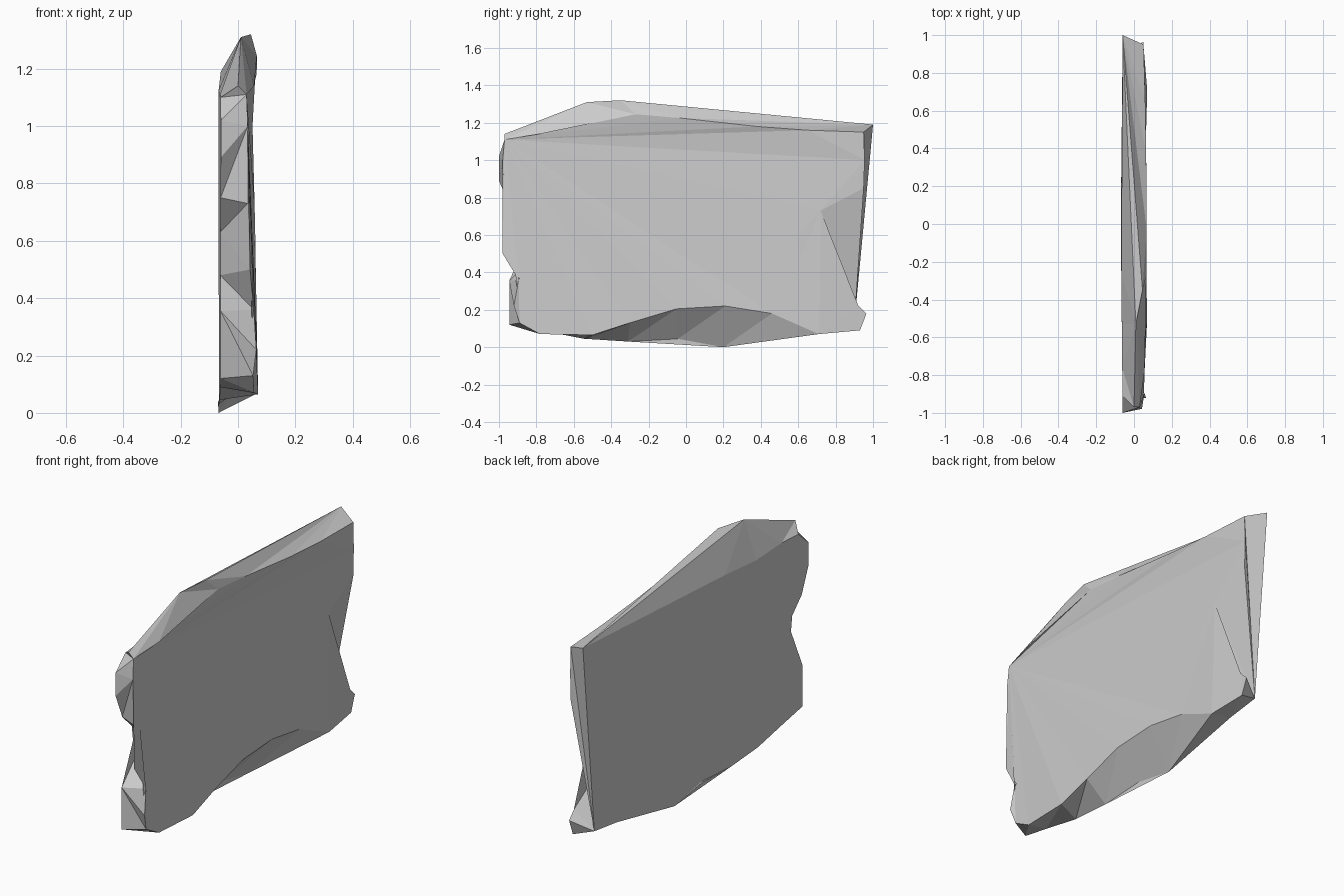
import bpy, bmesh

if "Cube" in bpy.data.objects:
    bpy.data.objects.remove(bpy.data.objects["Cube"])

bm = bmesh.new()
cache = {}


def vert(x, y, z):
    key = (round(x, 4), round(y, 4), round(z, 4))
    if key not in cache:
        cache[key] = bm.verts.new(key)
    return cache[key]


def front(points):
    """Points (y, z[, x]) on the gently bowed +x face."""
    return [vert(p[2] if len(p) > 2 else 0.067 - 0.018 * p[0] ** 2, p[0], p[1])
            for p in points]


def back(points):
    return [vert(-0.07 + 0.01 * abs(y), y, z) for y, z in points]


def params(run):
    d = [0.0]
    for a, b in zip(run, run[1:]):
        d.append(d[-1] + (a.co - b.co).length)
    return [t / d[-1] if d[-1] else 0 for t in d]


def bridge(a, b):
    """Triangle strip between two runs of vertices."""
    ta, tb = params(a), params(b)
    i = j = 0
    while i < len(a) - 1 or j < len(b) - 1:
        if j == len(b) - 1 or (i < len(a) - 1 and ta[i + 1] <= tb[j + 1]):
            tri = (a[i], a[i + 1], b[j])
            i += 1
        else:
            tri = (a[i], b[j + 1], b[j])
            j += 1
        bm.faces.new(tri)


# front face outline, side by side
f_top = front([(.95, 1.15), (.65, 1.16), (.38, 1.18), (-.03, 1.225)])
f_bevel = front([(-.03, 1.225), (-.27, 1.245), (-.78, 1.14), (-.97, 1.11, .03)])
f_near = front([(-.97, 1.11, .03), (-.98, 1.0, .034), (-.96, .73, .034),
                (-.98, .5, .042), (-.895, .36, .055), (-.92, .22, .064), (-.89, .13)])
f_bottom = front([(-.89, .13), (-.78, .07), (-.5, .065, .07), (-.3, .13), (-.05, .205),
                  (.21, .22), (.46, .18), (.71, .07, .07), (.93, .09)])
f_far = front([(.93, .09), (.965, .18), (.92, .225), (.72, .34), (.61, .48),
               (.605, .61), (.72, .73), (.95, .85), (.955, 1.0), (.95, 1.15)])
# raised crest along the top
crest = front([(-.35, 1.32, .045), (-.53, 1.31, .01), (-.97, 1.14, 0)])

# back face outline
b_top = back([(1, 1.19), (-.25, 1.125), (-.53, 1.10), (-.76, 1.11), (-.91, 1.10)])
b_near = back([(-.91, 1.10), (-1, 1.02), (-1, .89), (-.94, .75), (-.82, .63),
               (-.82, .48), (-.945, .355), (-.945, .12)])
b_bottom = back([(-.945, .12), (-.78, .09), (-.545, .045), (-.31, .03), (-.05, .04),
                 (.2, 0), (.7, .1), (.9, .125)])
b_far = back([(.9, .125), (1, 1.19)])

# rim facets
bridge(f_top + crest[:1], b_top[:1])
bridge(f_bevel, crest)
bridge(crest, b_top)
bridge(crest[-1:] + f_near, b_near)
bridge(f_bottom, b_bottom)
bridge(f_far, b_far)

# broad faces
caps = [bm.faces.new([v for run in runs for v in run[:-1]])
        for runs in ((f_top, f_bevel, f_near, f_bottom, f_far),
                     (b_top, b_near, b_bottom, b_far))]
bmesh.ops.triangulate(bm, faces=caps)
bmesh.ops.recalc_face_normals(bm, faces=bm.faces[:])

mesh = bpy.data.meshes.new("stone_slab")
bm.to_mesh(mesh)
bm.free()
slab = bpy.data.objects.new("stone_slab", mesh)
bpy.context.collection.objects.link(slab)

######

### WORK TASK
Nothing but the line with "1.11), (-.91, 1.10)])" and the lines after it, through the end of the material, should appear in the output, word for word.

### ANSWER FOR THE TASK
b_top = back([(1, 1.19), (-.25, 1.125), (-.53, 1.10), (-.76, 1.11), (-.91, 1.10)])
b_near = back([(-.91, 1.10), (-1, 1.02), (-1, .89), (-.94, .75), (-.82, .63),
               (-.82, .48), (-.945, .355), (-.945, .12)])
b_bottom = back([(-.945, .12), (-.78, .09), (-.545, .045), (-.31, .03), (-.05, .04),
                 (.2, 0), (.7, .1), (.9, .125)])
b_far = back([(.9, .125), (1, 1.19)])

# rim facets
bridge(f_top + crest[:1], b_top[:1])
bridge(f_bevel, crest)
bridge(crest, b_top)
bridge(crest[-1:] + f_near, b_near)
bridge(f_bottom, b_bottom)
bridge(f_far, b_far)

# broad faces
caps = [bm.faces.new([v for run in runs for v in run[:-1]])
        for runs in ((f_top, f_bevel, f_near, f_bottom, f_far),
                     (b_top, b_near, b_bottom, b_far))]
bmesh.ops.triangulate(bm, faces=caps)
bmesh.ops.recalc_face_normals(bm, faces=bm.faces[:])

mesh = bpy.data.meshes.new("stone_slab")
bm.to_mesh(mesh)
bm.free()
slab = bpy.data.objects.new("stone_slab", mesh)
bpy.context.collection.objects.link(slab)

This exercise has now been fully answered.